§ **Your task**:
All lines from the one with "for w, y in" through the end of the records below are to be given again exactly, and nothing else.

§ **Data extract**:
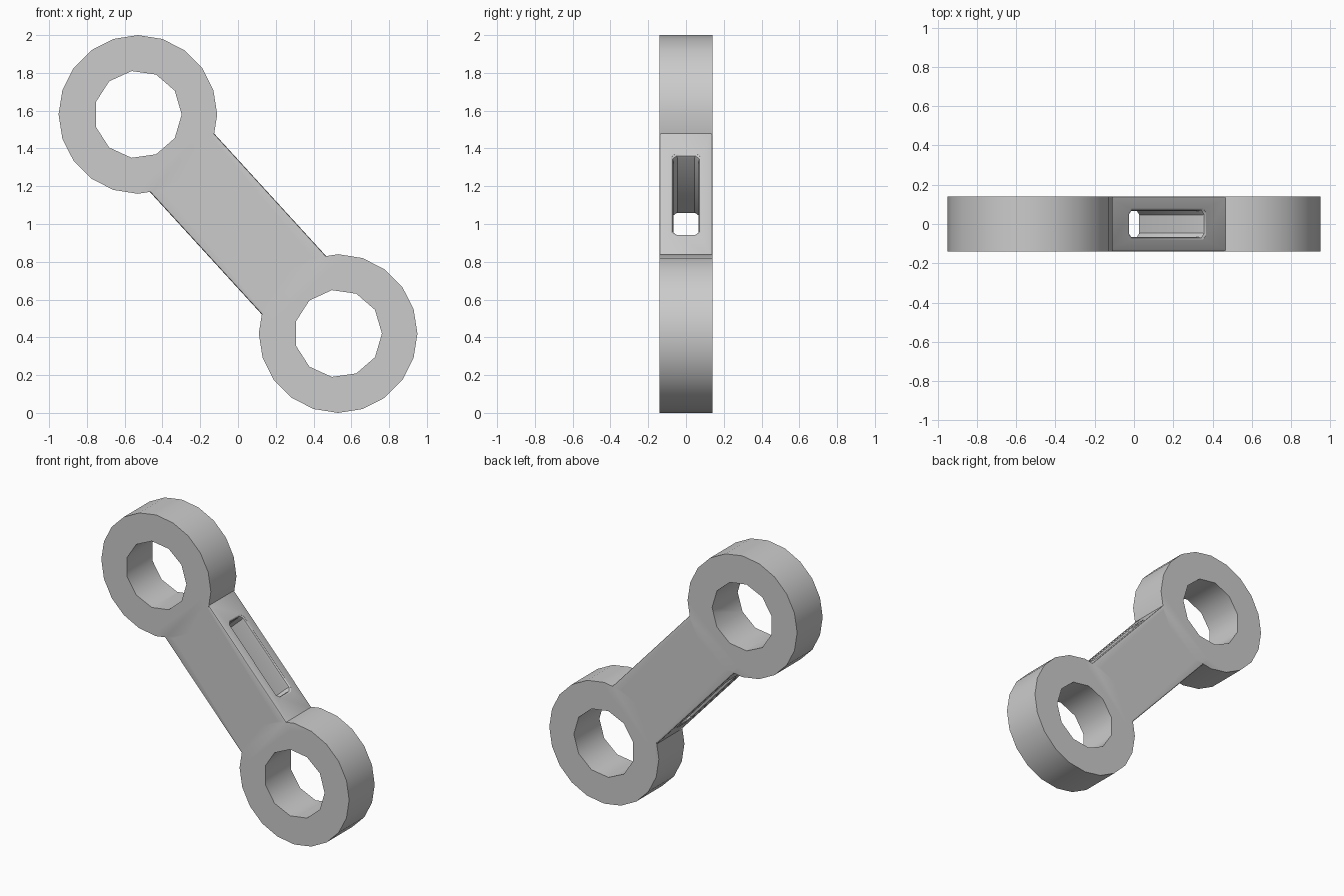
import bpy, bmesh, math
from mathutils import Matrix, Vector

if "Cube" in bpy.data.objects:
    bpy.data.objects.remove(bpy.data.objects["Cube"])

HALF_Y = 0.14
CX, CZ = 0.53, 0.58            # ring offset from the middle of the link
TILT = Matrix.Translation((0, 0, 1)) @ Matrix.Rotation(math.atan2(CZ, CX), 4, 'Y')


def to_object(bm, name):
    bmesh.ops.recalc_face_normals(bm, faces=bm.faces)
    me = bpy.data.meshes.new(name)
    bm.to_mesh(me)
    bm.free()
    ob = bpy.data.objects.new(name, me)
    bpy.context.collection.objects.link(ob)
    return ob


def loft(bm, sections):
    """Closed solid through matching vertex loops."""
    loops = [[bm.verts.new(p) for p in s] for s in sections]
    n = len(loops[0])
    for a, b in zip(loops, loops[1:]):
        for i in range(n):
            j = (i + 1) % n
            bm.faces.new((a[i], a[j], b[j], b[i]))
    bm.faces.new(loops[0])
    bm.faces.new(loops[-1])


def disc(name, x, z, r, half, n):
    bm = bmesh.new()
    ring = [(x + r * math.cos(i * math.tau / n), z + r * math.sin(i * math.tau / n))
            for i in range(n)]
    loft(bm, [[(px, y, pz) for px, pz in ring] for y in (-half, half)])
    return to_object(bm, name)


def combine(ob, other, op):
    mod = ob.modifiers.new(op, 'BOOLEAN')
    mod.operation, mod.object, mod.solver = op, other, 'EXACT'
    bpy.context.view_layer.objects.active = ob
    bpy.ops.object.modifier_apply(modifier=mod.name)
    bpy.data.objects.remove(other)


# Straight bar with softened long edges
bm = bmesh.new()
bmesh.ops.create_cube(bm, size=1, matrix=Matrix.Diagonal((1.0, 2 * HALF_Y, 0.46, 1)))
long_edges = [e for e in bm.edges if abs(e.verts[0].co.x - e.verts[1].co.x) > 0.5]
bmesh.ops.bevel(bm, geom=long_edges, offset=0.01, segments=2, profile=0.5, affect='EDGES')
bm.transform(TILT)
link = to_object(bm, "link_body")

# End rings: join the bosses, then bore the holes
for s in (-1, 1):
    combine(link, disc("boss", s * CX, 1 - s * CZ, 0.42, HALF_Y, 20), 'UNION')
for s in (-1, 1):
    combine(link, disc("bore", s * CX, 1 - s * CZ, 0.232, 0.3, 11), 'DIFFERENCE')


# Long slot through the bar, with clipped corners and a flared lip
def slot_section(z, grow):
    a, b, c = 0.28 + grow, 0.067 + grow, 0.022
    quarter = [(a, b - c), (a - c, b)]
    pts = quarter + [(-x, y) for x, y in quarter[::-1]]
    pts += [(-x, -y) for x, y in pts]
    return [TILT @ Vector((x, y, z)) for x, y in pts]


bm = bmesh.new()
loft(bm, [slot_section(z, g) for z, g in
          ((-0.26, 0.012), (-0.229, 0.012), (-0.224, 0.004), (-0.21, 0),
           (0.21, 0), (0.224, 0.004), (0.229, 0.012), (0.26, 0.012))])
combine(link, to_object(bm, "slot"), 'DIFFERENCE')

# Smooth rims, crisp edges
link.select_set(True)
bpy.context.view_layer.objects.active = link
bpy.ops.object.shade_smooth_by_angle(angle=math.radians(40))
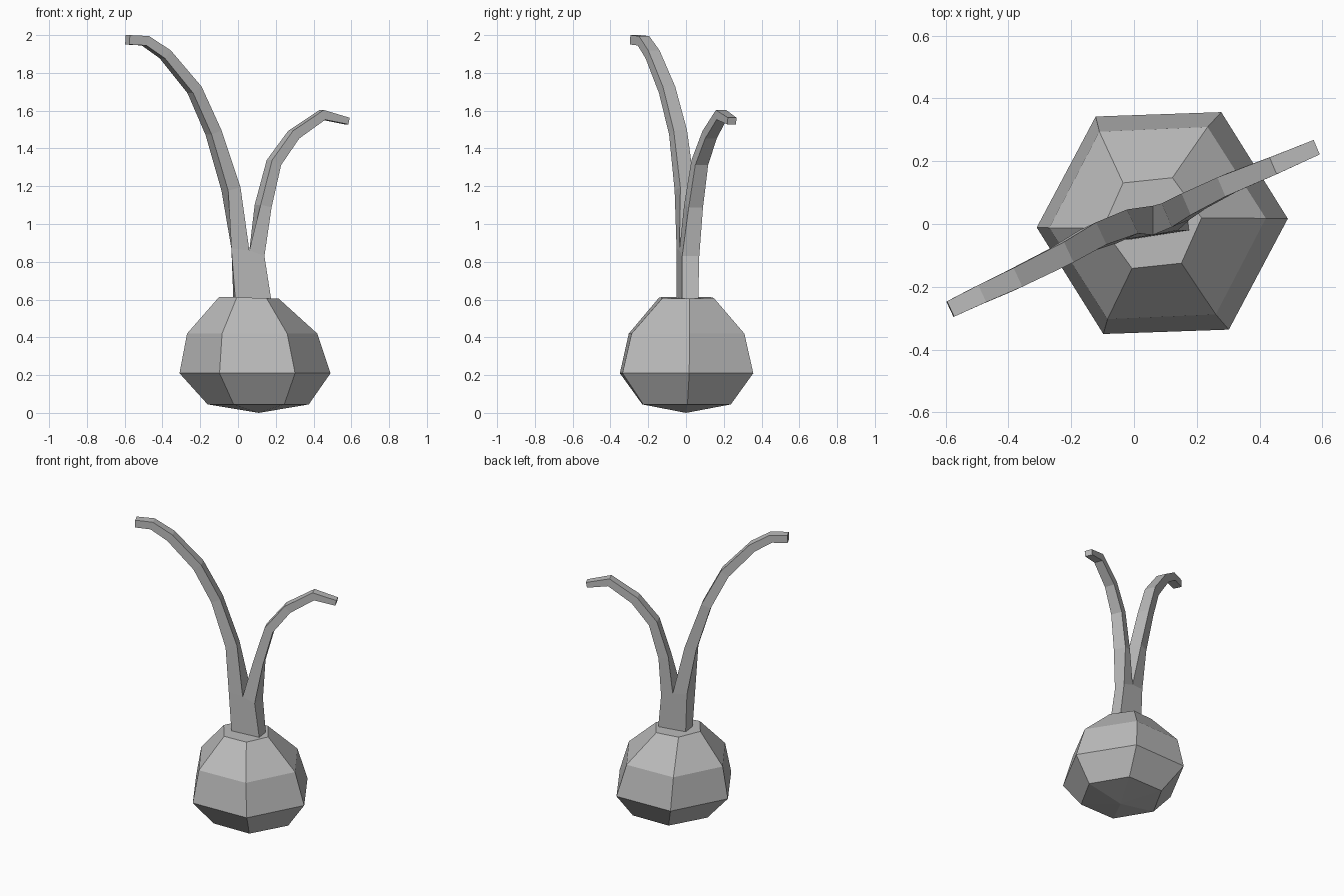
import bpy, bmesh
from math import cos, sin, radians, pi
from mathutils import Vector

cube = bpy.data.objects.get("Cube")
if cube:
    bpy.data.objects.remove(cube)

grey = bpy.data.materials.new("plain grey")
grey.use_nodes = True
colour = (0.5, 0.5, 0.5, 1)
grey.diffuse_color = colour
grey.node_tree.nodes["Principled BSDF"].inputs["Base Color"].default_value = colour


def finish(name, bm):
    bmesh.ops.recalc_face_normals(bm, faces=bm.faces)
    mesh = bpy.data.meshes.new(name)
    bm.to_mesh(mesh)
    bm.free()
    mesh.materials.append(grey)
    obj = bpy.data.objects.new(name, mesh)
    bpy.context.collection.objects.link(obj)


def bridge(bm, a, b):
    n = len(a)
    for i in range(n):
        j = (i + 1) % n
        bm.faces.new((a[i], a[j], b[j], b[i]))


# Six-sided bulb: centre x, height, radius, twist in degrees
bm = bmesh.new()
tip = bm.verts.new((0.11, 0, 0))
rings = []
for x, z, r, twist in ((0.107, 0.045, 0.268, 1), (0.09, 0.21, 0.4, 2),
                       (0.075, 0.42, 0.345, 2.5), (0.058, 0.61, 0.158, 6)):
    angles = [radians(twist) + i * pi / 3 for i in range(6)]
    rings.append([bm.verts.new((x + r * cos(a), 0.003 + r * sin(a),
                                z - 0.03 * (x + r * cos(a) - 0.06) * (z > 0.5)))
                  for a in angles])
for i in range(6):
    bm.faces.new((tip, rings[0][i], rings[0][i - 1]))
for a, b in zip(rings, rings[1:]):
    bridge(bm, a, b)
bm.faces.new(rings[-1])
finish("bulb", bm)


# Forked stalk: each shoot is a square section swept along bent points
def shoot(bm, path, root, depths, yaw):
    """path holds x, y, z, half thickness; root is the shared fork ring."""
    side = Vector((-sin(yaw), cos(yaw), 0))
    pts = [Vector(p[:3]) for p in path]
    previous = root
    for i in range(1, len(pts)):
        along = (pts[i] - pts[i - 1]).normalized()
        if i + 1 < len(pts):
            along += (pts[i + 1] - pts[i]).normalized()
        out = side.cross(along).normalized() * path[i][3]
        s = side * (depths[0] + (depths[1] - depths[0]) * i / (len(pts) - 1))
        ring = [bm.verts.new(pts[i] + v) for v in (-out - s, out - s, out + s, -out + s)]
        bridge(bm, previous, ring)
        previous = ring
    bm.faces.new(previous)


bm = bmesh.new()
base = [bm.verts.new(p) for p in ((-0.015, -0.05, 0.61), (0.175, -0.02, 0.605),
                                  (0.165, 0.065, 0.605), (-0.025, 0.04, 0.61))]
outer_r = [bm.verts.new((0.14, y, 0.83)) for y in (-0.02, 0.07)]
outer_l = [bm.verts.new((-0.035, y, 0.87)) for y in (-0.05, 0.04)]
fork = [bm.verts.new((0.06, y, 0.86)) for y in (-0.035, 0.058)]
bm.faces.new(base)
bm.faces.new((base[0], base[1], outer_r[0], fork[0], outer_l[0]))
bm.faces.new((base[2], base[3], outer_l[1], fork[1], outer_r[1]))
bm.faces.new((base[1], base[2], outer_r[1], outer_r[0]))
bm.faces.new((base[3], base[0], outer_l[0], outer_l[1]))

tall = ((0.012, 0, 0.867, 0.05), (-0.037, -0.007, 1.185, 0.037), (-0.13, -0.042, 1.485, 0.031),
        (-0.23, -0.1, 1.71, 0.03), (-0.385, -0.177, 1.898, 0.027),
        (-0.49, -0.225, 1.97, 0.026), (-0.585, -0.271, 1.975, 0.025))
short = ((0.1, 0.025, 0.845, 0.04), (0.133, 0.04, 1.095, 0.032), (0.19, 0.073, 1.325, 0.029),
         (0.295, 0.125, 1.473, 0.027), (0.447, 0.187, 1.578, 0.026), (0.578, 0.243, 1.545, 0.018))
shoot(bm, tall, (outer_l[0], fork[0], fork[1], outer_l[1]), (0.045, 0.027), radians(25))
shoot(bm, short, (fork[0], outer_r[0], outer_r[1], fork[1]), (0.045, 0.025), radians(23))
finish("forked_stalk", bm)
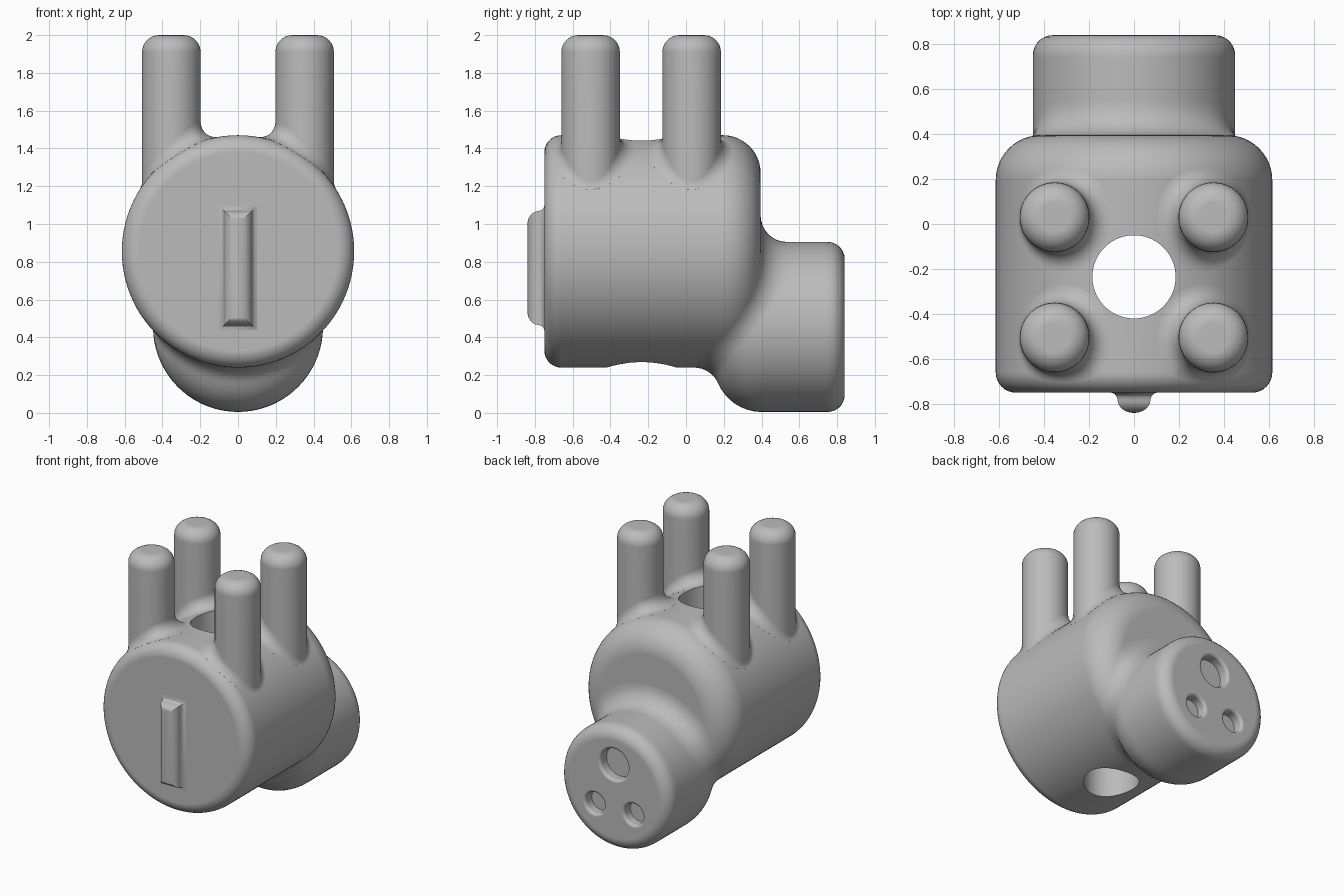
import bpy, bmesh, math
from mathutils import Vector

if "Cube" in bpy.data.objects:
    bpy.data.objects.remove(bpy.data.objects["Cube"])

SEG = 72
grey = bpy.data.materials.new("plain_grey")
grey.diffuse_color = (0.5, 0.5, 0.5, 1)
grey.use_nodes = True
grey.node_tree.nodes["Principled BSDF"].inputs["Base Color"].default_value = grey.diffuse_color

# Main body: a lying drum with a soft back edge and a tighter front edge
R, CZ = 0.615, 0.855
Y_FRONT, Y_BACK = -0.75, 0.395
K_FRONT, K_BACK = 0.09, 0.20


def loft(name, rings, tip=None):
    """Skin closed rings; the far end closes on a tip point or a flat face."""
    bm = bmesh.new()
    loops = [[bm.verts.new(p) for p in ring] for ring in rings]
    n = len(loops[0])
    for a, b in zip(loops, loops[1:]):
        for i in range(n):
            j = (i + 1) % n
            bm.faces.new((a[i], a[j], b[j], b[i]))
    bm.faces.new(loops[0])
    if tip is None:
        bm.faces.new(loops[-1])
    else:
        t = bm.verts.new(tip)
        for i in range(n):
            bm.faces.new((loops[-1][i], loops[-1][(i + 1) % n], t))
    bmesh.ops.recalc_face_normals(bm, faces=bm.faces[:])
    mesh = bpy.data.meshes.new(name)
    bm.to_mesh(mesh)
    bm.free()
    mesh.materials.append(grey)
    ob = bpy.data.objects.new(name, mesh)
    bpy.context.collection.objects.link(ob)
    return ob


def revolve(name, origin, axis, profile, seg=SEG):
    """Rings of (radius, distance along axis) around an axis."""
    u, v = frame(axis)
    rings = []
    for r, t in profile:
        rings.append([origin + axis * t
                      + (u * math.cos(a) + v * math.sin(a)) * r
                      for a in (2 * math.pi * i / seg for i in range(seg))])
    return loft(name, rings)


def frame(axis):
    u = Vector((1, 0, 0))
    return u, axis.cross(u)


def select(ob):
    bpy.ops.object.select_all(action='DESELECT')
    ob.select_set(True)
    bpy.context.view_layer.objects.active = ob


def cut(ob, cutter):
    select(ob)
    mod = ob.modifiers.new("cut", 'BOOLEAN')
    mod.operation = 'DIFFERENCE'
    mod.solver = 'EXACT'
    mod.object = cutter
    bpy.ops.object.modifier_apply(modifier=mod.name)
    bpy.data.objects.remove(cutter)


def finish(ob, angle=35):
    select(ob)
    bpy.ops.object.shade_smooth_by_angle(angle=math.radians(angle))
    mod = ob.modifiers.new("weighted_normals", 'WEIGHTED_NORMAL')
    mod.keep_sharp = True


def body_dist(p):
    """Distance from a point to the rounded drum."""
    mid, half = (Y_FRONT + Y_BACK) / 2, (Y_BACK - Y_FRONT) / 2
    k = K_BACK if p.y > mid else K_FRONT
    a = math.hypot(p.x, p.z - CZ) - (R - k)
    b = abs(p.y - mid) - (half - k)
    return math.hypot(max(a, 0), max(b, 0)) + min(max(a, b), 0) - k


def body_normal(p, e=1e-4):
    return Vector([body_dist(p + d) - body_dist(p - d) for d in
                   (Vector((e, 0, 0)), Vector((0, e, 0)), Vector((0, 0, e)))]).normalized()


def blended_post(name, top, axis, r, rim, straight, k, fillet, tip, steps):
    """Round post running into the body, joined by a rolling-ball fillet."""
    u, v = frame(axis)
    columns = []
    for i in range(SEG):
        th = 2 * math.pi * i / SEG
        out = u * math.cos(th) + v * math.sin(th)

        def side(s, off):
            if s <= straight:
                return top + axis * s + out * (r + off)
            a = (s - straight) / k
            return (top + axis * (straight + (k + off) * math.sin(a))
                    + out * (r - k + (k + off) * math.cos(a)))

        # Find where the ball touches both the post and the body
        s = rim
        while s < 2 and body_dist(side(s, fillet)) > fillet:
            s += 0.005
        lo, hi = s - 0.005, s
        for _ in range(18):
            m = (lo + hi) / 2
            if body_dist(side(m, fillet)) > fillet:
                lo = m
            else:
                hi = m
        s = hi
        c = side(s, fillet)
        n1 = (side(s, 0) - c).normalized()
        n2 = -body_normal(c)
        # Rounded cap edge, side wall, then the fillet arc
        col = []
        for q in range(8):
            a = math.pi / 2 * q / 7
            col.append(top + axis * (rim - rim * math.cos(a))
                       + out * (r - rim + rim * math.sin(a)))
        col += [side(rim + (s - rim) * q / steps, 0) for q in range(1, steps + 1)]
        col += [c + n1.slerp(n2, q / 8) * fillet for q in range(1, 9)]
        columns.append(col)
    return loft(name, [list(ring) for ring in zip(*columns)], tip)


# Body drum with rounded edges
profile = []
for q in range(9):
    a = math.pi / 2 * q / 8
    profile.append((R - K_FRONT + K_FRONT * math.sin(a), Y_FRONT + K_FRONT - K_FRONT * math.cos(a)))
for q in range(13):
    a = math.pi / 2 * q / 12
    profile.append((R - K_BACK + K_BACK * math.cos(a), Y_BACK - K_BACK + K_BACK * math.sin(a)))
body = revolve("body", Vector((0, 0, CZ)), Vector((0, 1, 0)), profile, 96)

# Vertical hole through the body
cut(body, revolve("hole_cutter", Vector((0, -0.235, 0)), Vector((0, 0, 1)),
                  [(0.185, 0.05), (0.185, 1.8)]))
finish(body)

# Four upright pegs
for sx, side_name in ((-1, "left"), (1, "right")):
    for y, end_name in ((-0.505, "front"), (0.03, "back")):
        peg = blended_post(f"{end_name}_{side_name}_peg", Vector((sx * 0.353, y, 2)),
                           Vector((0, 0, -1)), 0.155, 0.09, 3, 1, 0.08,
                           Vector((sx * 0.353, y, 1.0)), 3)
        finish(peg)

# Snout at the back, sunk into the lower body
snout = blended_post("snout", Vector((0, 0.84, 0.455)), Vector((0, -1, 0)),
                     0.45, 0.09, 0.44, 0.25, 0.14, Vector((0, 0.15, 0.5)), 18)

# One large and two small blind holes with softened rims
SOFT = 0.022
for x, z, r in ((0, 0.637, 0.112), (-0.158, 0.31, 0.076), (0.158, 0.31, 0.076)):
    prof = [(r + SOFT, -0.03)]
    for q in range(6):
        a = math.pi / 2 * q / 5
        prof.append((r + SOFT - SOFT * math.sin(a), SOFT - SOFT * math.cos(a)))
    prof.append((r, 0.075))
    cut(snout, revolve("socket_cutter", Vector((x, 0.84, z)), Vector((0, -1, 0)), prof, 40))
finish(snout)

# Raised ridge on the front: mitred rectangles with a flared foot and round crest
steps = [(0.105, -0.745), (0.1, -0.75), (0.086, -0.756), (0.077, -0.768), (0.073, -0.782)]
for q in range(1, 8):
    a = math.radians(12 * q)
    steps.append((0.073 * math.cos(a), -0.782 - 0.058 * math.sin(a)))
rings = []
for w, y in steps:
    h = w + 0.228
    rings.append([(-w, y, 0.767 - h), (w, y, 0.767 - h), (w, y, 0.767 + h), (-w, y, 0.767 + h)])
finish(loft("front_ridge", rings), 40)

§ **Response to the exercise**:
for w, y in steps:
    h = w + 0.228
    rings.append([(-w, y, 0.767 - h), (w, y, 0.767 - h), (w, y, 0.767 + h), (-w, y, 0.767 + h)])
finish(loft("front_ridge", rings), 40)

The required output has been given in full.